The officers and crew of the guided missile destroyer USS Russell (DDG 59) remembered the life of Dr. Barry Friedman, a World War II veteran, author and special friend of the crew during a special memorial service held on board the ship, March 9.
Receiving a commission in the Navy Reserve in June 1941, Friedman was called to active duty as the medical officer aboard USS Russell (DD 414) in the Pacific Theater during World War II and kept close ties with the Navy until his passing.
During his service on board DD 414 during World War II, Friedman saw action during campaigns in the Aleutian Islands, the Gilbert and Marshall Island invasions, New Guinea, Leyte and Lingayen Gulf actions in the Philippines and Okinawa.
After leaving the Navy, Friedman practiced medicine as an orthopedic surgeon for more than 40 years and authored 12 books.
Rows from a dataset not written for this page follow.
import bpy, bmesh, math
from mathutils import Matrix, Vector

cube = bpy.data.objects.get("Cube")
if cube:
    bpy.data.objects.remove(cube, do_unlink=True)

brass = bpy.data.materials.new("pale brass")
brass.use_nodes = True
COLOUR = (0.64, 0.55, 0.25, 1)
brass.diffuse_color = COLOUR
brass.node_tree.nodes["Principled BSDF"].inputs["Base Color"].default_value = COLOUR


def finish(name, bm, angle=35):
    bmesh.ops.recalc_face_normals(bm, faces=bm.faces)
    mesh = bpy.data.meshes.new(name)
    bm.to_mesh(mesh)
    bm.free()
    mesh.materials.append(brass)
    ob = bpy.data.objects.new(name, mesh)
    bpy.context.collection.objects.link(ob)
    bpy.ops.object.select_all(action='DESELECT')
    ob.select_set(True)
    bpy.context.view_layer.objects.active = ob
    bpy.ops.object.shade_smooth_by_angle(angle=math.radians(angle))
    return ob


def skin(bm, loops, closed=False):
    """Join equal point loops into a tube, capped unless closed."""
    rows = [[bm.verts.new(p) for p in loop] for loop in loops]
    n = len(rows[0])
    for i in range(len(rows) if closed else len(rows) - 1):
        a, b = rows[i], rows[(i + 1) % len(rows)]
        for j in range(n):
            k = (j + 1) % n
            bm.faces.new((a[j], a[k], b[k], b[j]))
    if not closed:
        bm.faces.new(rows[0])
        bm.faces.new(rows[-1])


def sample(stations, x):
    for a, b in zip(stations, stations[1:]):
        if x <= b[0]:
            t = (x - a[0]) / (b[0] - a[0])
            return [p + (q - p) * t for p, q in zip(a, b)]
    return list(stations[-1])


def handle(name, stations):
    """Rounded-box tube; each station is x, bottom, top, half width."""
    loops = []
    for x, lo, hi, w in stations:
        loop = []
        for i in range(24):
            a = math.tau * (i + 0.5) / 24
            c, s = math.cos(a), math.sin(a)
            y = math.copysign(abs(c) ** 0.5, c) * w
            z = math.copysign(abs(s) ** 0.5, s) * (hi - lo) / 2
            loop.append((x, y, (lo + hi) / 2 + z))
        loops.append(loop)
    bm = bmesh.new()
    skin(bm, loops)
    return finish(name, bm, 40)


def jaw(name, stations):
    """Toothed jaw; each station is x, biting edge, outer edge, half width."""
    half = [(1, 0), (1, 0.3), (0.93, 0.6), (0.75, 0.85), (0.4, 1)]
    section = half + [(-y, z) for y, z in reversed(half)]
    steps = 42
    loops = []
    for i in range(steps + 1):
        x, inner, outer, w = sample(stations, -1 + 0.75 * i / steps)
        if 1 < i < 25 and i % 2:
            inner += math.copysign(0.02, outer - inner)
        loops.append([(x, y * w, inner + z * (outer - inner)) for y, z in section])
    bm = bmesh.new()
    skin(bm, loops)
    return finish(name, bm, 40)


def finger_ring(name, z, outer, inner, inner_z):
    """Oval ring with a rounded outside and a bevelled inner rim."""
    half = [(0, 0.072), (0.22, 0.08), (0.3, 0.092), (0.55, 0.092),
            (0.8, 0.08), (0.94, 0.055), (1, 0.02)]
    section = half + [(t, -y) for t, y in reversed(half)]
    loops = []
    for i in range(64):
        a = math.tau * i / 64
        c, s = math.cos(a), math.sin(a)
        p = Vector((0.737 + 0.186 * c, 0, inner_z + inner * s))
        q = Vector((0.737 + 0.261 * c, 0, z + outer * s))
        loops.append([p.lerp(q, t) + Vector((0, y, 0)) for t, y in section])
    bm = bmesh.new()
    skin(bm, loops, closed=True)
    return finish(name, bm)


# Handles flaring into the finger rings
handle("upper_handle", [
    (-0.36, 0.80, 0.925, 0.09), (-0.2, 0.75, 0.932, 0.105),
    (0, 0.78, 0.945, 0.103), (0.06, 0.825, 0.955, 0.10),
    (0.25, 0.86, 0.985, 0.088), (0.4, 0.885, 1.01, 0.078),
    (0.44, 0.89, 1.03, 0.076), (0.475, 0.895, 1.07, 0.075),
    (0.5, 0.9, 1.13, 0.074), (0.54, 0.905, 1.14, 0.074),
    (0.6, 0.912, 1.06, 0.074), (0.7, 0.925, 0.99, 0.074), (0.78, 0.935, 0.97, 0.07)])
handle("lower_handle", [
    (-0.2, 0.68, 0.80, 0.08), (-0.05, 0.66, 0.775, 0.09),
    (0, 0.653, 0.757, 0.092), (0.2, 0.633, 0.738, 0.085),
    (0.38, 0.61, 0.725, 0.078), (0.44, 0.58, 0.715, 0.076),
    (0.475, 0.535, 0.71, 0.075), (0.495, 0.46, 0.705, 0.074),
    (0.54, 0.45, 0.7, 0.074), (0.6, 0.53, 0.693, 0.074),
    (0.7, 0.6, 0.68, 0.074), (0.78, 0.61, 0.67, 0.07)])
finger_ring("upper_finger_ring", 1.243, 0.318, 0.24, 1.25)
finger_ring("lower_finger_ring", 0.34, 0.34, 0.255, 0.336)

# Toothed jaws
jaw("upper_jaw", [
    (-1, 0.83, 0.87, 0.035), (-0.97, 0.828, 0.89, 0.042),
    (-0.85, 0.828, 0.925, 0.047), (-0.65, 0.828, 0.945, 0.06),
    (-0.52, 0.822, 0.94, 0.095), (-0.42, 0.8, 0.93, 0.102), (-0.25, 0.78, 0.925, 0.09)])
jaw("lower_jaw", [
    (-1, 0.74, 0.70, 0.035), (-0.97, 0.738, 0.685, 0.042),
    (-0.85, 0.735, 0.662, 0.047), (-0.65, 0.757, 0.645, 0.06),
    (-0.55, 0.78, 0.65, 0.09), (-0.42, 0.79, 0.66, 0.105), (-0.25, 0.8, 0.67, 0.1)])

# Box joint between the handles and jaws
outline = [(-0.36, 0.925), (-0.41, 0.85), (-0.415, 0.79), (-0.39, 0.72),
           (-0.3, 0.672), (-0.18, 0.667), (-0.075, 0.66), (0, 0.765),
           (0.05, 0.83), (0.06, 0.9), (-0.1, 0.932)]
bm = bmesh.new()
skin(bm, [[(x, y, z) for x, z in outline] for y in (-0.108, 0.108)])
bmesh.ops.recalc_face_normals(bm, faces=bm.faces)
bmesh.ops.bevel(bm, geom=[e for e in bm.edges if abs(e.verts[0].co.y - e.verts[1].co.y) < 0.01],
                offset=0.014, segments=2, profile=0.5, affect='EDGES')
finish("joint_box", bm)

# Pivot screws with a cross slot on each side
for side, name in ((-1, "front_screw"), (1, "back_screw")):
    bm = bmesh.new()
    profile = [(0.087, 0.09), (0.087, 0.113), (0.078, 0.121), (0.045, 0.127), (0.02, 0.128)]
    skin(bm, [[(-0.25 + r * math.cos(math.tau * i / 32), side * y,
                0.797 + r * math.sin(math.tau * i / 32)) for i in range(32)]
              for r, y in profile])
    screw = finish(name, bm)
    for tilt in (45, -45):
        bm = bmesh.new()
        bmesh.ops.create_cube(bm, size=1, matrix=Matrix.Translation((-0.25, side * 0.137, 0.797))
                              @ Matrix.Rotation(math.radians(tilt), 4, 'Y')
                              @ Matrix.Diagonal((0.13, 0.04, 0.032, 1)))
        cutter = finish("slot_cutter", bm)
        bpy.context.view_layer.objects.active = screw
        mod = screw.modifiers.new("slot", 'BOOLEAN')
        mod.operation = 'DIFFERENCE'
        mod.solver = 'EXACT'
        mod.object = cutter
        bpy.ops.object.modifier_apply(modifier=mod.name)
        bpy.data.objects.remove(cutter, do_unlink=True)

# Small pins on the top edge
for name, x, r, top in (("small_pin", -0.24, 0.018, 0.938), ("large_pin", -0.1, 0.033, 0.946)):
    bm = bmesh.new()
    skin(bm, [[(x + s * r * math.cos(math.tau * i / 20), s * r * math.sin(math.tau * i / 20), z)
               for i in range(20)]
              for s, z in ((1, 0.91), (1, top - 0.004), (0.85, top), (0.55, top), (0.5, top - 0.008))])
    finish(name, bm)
His most recently published book “Survivor” chronicles his experiences as the medical officer on board DD 414 during World War II.
During the eulogy, Friedman’s children expressed what they described as their father’s proudest moments while serving aboard DD 414. Coming to the aid of Sailors in need after the sinking of USS Lexington (CV 2) and USS Yorktown, as well as many other ships, the crew of DD 414 would save more the lives of more than 1,200 Sailors during the war.
Friedman’s ties to the crew of the current USS Russell began when the ship arrived in San Diego Jan. 9, 2013 after having been previously homeported at Joint Base Pearl Harbor-Hickam in Hawaii.
“It’s a privilege to be able to honor a man as special as Dr. Friedman,” said Cmdr. James Harney, Russell’s commanding officer. “When we learned of his passing, we started working immediately to put together a memorial to honor such a great man, who gave so much to the world, and who chose to spend his later years becoming part of our family.”